A new British study finds that 100 percent of student nurses surveyed observed lapses in infection prevention and control practices during their clinical placements,
The new study published in the American Journal of Infection Control notes that “Infection prevention and control (IPC) education is a fundamental component of the nursing curriculum, but little is understood about nursing students’ experience of IPC in the clinical setting when they are learning by observing qualified practitioners.”
The study was conducted by researchers at Cardiff University and City University, London by way of an anonymous online survey among nursing students in the United Kingdom. Researchers were attempting to identifying how often nurses witnessed a range of possible lapses in IPC during clinical practicums.
During the 19-question survey, all 488 students said they witnessed at least one instance of non-compliance.
According to survey takers, the biggest issue and most frequently witnessed issue was improper hand hygiene. Seventy-five percent of respondents said they witnessed healthcare workers who failed to clean their hands between patients. Sixty percent saw healthcare workers wearing nail polish or nail extensions.
Other issues included “failure to comply with isolation precautions, inadequate cleaning of the patient environment, not changing personal protective clothing between patients, and poor handling of sharp instruments.”
The nursing students said most violations were witnessed at the physician level, especially in terms of hand hygiene, handling and disposal of sharp instruments, and failure to use sterile techniques during insertion of medical devices.
Regardless of occupation within the hospital setting all workers were accused of touching the face, biting nails, and scratching during patient care.
According to the study’s authors:
“Overall, the findings support the conclusions of earlier researchers who explored experiences of IPC in the clinical setting.

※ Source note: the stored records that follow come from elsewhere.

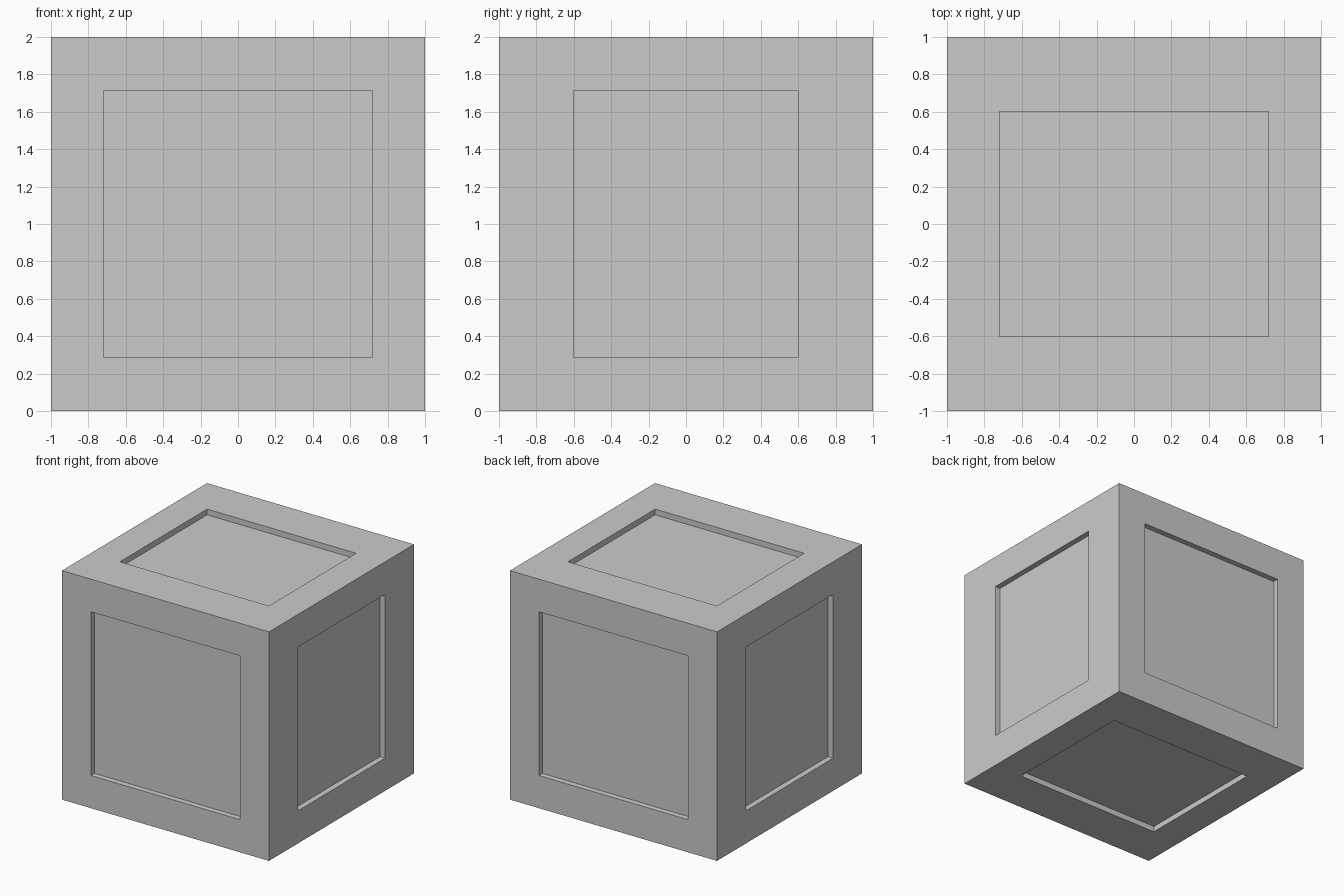
import bpy, bmesh
from mathutils import Vector

if "Cube" in bpy.data.objects:
    bpy.data.objects.remove(bpy.data.objects["Cube"])

PANEL_HALF = Vector((0.72, 0.602, 0.715))  # half extents of the recessed panels
DEPTH = 0.05

# Solid crate body, centred for now
bm = bmesh.new()
bmesh.ops.create_cube(bm, size=2.0)
bm.normal_update()

# Inset every side, then fit the inner outline to the panel size
panels = list(bm.faces)
bmesh.ops.inset_individual(bm, faces=panels, thickness=0.25)
for face in panels:
    normal = face.normal.copy()
    for v in face.verts:
        for a in range(3):
            if abs(normal[a]) < 0.5:
                v.co[a] = PANEL_HALF[a] if v.co[a] > 0 else -PANEL_HALF[a]

# Sink the panels straight inwards
for face in bmesh.ops.extrude_discrete_faces(bm, faces=panels)["faces"]:
    face.normal_update()
    bmesh.ops.translate(bm, verts=face.verts, vec=-DEPTH * face.normal)

# Stand on the ground
bmesh.ops.translate(bm, verts=bm.verts, vec=(0, 0, 1))
mesh = bpy.data.meshes.new("crate")
bm.to_mesh(mesh)
bm.free()
bpy.context.collection.objects.link(bpy.data.objects.new("crate", mesh))
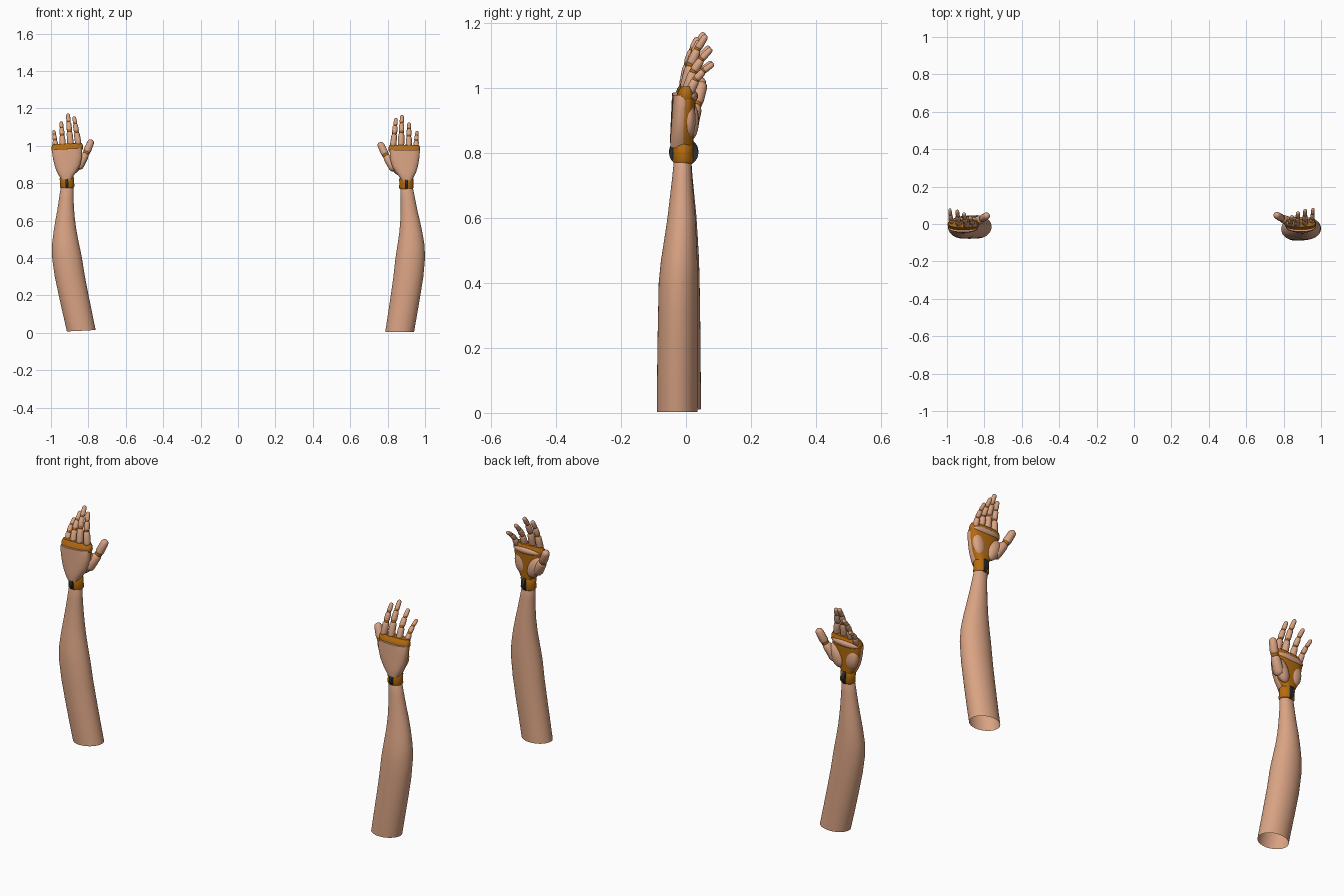
import bpy, bmesh, math
from mathutils import Matrix, Vector

cube = bpy.data.objects.get("Cube")
if cube:
    bpy.data.objects.remove(cube, do_unlink=True)


def material(name, rgb):
    m = bpy.data.materials.new(name)
    m.use_nodes = True
    m.diffuse_color = (*rgb, 1)
    m.node_tree.nodes["Principled BSDF"].inputs["Base Color"].default_value = (*rgb, 1)
    return m


SKIN = material("skin_tan", (0.70, 0.37, 0.23))
JOINT = material("joint_amber", (0.47, 0.15, 0.005))
BLACK = material("hinge_black", (0.025, 0.03, 0.03))

# The right arm is the mirrored left arm, turned slightly at the wrist
pivot = Matrix.Translation((-0.9, 0, 0.8))
turn = Matrix.Rotation(-0.05, 4, 'Y') @ Matrix.Rotation(0.015, 4, 'X')
RIGHT = (Matrix.Translation((-0.014, 0, 0.006)) @ pivot @ turn
         @ pivot.inverted() @ Matrix.Scale(-1, 4, (1, 0, 0)))
SIDES = {"left": Matrix.Identity(4), "right": RIGHT}


def finish(name, bm, mat):
    """Place one copy of the part on each arm."""
    bmesh.ops.recalc_face_normals(bm, faces=bm.faces)
    for side, place in SIDES.items():
        copy = bm.copy()
        copy.transform(place)
        if side == "right":
            bmesh.ops.reverse_faces(copy, faces=copy.faces)
        me = bpy.data.meshes.new(f"{side}_{name}")
        copy.to_mesh(me)
        copy.free()
        me.materials.append(mat)
        me.polygons.foreach_set("use_smooth", [True] * len(me.polygons))
        me.set_sharp_from_angle(angle=math.radians(50))
        ob = bpy.data.objects.new(me.name, me)
        bpy.context.scene.collection.objects.link(ob)
    bm.free()


def loft(name, rings, mat, sides=32, power=1.0, matrix=None, open_start=False):
    """Skin a stack of rounded rings given as x, y, z, x radius, y radius."""
    bm = bmesh.new()
    loops = []
    for x, y, z, rx, ry in rings:
        loop = []
        for i in range(sides):
            a = math.tau * i / sides
            c, s = math.cos(a), math.sin(a)
            loop.append(bm.verts.new((x + rx * math.copysign(abs(c) ** power, c),
                                      y + ry * math.copysign(abs(s) ** power, s), z)))
        loops.append(loop)
    for low, high in zip(loops, loops[1:]):
        for i in range(sides):
            j = (i + 1) % sides
            bm.faces.new((low[i], low[j], high[j], high[i]))
    if not open_start:
        bm.faces.new(loops[0][::-1])
    bm.faces.new(loops[-1])
    if matrix:
        bm.transform(matrix)
    finish(name, bm, mat)


def ellipsoid(name, centre, radii, mat, tilt=0.0):
    bm = bmesh.new()
    bmesh.ops.create_uvsphere(bm, u_segments=20, v_segments=12, radius=1)
    bm.transform(Matrix.Translation(centre) @ Matrix.Rotation(tilt, 4, 'Y')
                 @ Matrix.Diagonal((*radii, 1)))
    finish(name, bm, mat)


def segment(name, p, q, r0, r1, mat):
    """Rounded, tapered finger bone from p to q."""
    p, q = Vector(p), Vector(q)
    d = q - p
    shape = [(0, .65), (.08, .9), (.2, 1), (.5, 1), (.8, 1), (.92, .82), (.98, .5), (1, .2)]
    rings = []
    for t, k in shape:
        r = (r0 + (r1 - r0) * t) * k
        rings.append((0, 0, d.length * t, r, r))
    place = Matrix.Translation(p) @ d.to_track_quat('Z', 'Y').to_matrix().to_4x4()
    loft(name, rings, mat, sides=14, matrix=place)


# Forearm, open at the elbow end
loft("forearm", [
    (.864, -.027, .003, .077, .062), (.880, -.027, .10, .078, .062),
    (.896, -.026, .20, .079, .062), (.911, -.025, .30, .080, .061),
    (.921, -.024, .40, .079, .060), (.925, -.021, .47, .072, .056),
    (.924, -.017, .54, .061, .049), (.920, -.014, .60, .052, .043),
    (.914, -.013, .66, .044, .037), (.908, -.012, .72, .038, .031),
    (.902, -.011, .77, .034, .027), (.900, -.011, .785, .028, .022)],
    SKIN, sides=40, open_start=True)

# Wrist collar and the hinge disc running through it
loft("wrist_collar", [
    (.900, -.009, .768, .034, .028), (.900, -.009, .776, .039, .033),
    (.900, -.009, .800, .037, .031), (.900, -.009, .820, .039, .033),
    (.900, -.009, .832, .032, .026)], JOINT)
bm = bmesh.new()
bmesh.ops.create_cone(bm, cap_ends=True, segments=32, radius1=.045, radius2=.045, depth=.015)
bm.transform(Matrix.Translation((.901, -.007, .80)) @ Matrix.Rotation(math.pi / 2, 4, 'Y')
             @ Matrix.Diagonal((.9, 1, 1, 1)))
finish("wrist_hinge", bm, BLACK)

# Hand: amber core, back plate, palm pads and knuckle band
outline = [(.902, .815, .028), (.901, .835, .040), (.897, .86, .056), (.893, .89, .069),
           (.891, .93, .078), (.892, .965, .080), (.892, .978, .077)]
loft("hand_core", [(x, -.008 + (z - .815) * .06, z, r - .002, .029)
                   for x, z, r in outline], JOINT, power=.8)
loft("hand_back_plate", [(x, -.021 + (z - .815) * .06, z, r, .026 if r < .03 else .029)
                         for x, z, r in outline], SKIN, power=.8)
ellipsoid("thumb_pad", (.848, .014, .898), (.034, .026, .062), SKIN, tilt=-.45)
ellipsoid("heel_pad", (.929, .009, .903), (.034, .021, .058), SKIN, tilt=.15)
loft("knuckle_band", [
    (.891, .000, .962, .078, .029), (.890, .000, .974, .084, .031),
    (.889, .002, .992, .084, .026), (.889, .004, 1.005, .078, .019)], JOINT, power=.75)
ellipsoid("knuckle_pad", (.892, .018, .975), (.074, .019, .019), SKIN)

# Fingers: base and tip positions, with the knuckles bending toward the palm
fingers = {
    "index": ((.829, -.002, .995), (.845, .042, 1.147), .0175),
    "middle": ((.871, -.003, .995), (.877, .062, 1.163), .018),
    "ring": ((.913, .003, .992), (.915, .078, 1.122), .017),
    "little": ((.951, .010, .985), (.957, .085, 1.076), .0150),
}
for name, (base, tip, r) in fingers.items():
    base, tip = Vector(base), Vector(tip)
    d = tip - base
    points = [base]
    for along, bend in ((.46, .27), (.75, .60)):
        points.append(base + Vector((d.x * along, d.y * bend, d.z * along)))
    points.append(tip)
    for i, part in enumerate(("base", "middle", "tip")):
        k = 1 - .16 * i
        segment(f"{name}_finger_{part}", points[i], points[i + 1], r * k, r * (k - .13), SKIN)
        if i:
            ellipsoid(f"{name}_finger_joint_{i}", points[i], [r * k * .86] * 3, JOINT)

# Thumb
thumb = [(.840, .008, .872), (.789, .031, .950), (.757, .051, 1.018)]
segment("thumb_base", thumb[0], thumb[1], .027, .021, SKIN)
segment("thumb_tip", thumb[1], thumb[2], .021, .018, SKIN)
ellipsoid("thumb_joint", thumb[1], (.018, .018, .018), JOINT)
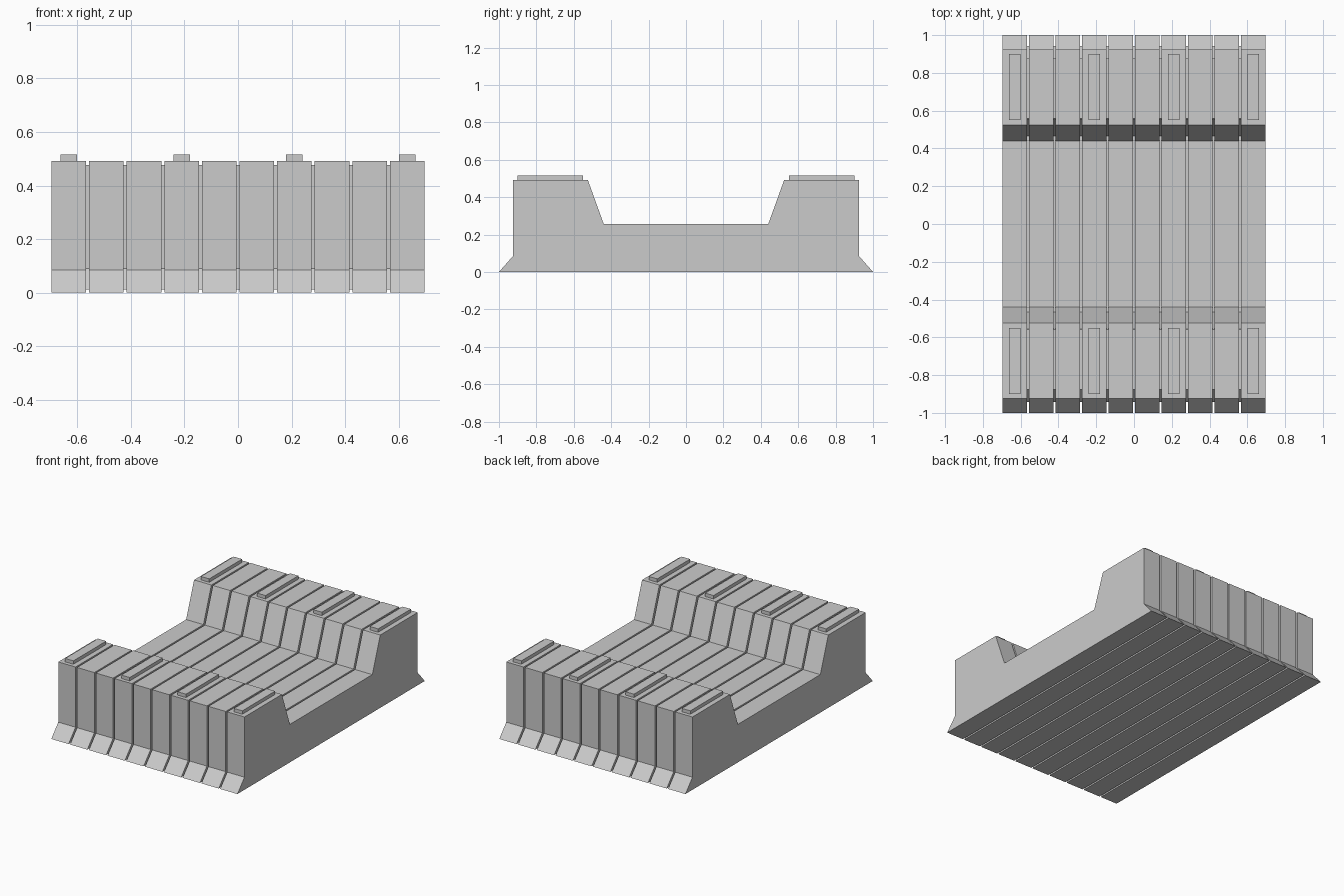
import bpy, bmesh

if "Cube" in bpy.data.objects:
    bpy.data.objects.remove(bpy.data.objects["Cube"])

PITCH, SLAT_W, COUNT = 0.1403, 0.129, 10


def extrude_profile(name, half, width):
    """Mirror a half profile of (y, z) points across y = 0 and extrude it along x."""
    pts = half + [(-y, z) for y, z in reversed(half)]
    bm = bmesh.new()
    face = bm.faces.new([bm.verts.new((-width / 2, y, z)) for y, z in pts])
    ext = bmesh.ops.extrude_face_region(bm, geom=[face])
    verts = [g for g in ext["geom"] if isinstance(g, bmesh.types.BMVert)]
    bmesh.ops.translate(bm, verts=verts, vec=(width, 0, 0))
    bmesh.ops.recalc_face_normals(bm, faces=bm.faces)
    mesh = bpy.data.meshes.new(name)
    bm.to_mesh(mesh)
    bm.free()
    return mesh


def place(name, mesh, loc=(0, 0, 0)):
    obj = bpy.data.objects.new(name, mesh)
    obj.location = loc
    bpy.context.collection.objects.link(obj)
    return obj


# Row of identical cradle-shaped slats
slat = extrude_profile("slat", [(1.0, 0), (0.925, 0.085), (0.925, 0.492),
                                (0.525, 0.492), (0.44, 0.257)], SLAT_W)
centres = [(i - (COUNT - 1) / 2) * PITCH for i in range(COUNT)]
for i, x in enumerate(centres):
    place(f"slat_{i + 1}", slat, (x, 0, 0))

# Slightly inset core that shows at the bottom of the grooves
core = extrude_profile("inner_core", [(0.943, 0.012), (0.877, 0.09), (0.877, 0.476),
                                      (0.558, 0.476), (0.467, 0.241)], 9 * PITCH)
place("inner_core", core)

# Raised pads on every third slat, front and back
for i in range(0, COUNT, 3):
    for side, y in (("front", -0.725), ("back", 0.725)):
        bpy.ops.mesh.primitive_cube_add(size=1, location=(centres[i], y, 0.499))
        pad = bpy.context.object
        pad.name = f"{side}_pad_{i // 3 + 1}"
        pad.scale = (0.062, 0.35, 0.032)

Qualified staff provided poor role models for student nurses. The findings of this study indicate the need for better role models for student nurses.”
You can read the full study in the American Journal of Infection Control, Volume 41, Issue 9 (September 2013).